-- DATASET EXCERPTS follows --

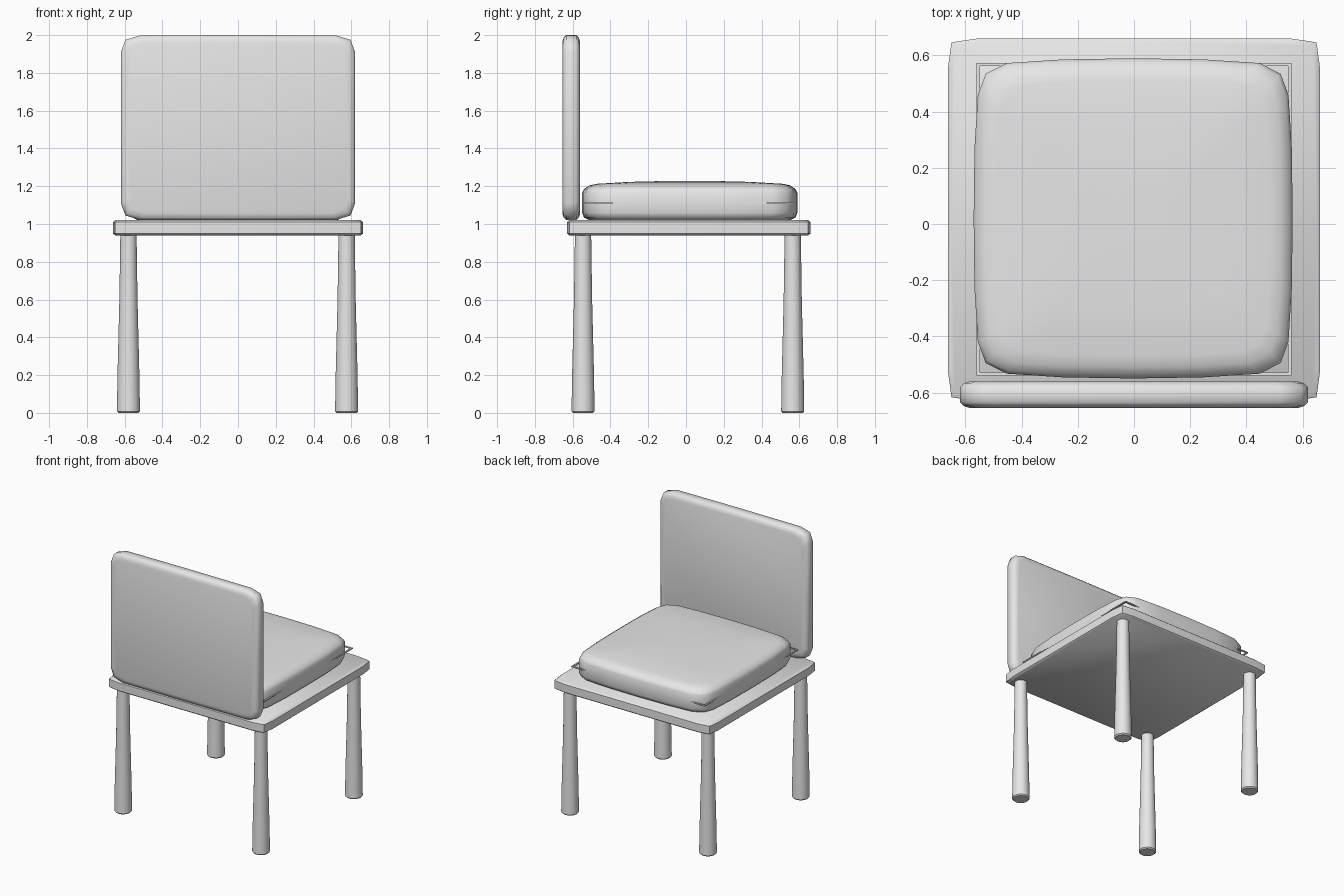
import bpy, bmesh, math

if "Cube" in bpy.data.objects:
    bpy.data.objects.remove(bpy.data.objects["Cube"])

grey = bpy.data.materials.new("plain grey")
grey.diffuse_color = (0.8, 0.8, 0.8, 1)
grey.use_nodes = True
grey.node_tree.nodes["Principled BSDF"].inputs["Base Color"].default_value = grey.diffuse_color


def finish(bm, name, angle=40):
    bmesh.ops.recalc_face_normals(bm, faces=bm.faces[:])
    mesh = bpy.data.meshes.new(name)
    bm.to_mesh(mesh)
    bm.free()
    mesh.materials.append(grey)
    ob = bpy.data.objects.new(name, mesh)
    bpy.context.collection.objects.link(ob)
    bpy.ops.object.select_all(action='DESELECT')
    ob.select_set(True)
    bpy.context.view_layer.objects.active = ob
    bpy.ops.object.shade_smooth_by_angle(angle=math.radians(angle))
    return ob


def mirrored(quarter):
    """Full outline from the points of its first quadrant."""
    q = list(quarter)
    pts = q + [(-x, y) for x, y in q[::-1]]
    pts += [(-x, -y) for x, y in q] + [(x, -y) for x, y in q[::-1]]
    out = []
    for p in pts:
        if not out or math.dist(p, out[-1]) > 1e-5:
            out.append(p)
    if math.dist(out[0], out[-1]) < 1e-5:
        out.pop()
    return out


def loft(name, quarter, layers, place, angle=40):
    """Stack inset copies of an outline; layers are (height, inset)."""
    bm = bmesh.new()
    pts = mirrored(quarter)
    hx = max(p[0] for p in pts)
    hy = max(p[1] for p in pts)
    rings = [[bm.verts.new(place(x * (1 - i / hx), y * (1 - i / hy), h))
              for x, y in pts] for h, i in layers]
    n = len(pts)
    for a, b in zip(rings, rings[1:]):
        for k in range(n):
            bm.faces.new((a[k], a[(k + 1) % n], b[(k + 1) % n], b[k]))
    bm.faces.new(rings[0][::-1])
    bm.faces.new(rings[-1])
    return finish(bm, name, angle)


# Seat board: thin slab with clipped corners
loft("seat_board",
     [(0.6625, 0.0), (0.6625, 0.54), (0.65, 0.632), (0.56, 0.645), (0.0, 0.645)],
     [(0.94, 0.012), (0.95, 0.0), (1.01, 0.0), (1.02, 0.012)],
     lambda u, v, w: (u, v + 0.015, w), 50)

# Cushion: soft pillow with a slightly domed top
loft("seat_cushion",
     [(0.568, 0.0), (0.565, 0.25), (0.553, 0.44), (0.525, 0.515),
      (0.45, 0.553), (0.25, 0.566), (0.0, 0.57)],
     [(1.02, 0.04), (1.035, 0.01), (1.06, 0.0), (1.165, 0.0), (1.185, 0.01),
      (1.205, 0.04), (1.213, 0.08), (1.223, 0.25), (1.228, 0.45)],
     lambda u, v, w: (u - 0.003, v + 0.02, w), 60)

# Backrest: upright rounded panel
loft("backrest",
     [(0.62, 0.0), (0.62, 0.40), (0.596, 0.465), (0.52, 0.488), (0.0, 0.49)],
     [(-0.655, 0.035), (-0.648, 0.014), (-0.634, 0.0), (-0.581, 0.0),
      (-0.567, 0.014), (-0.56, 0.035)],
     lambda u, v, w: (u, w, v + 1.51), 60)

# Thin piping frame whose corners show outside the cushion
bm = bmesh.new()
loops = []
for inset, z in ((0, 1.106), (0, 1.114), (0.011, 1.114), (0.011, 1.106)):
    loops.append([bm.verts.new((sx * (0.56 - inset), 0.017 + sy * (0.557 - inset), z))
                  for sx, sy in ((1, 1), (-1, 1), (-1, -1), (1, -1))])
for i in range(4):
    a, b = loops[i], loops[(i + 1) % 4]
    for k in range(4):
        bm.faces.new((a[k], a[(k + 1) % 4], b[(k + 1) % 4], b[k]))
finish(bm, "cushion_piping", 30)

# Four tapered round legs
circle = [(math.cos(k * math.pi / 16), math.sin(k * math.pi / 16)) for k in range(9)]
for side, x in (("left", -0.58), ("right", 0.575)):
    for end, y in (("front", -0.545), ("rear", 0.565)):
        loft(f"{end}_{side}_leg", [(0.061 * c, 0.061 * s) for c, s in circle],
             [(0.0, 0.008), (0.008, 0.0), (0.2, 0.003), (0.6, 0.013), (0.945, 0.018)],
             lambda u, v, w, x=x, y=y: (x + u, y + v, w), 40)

-- DATASET EXCERPTS concluded --

● **TASK**: Within the data above, the lines from the one with "grey.diffuse_color = (0.8, 0.8, 0.8, 1)" to the one with "mesh.materials.append(grey)" must be repeated exactly; no other line belongs in the answer.

● **OUTPUT FOR THIS EXERCISE**:
grey.diffuse_color = (0.8, 0.8, 0.8, 1)
grey.use_nodes = True
grey.node_tree.nodes["Principled BSDF"].inputs["Base Color"].default_value = grey.diffuse_color


def finish(bm, name, angle=40):
    bmesh.ops.recalc_face_normals(bm, faces=bm.faces[:])
    mesh = bpy.data.meshes.new(name)
    bm.to_mesh(mesh)
    bm.free()
    mesh.materials.append(grey)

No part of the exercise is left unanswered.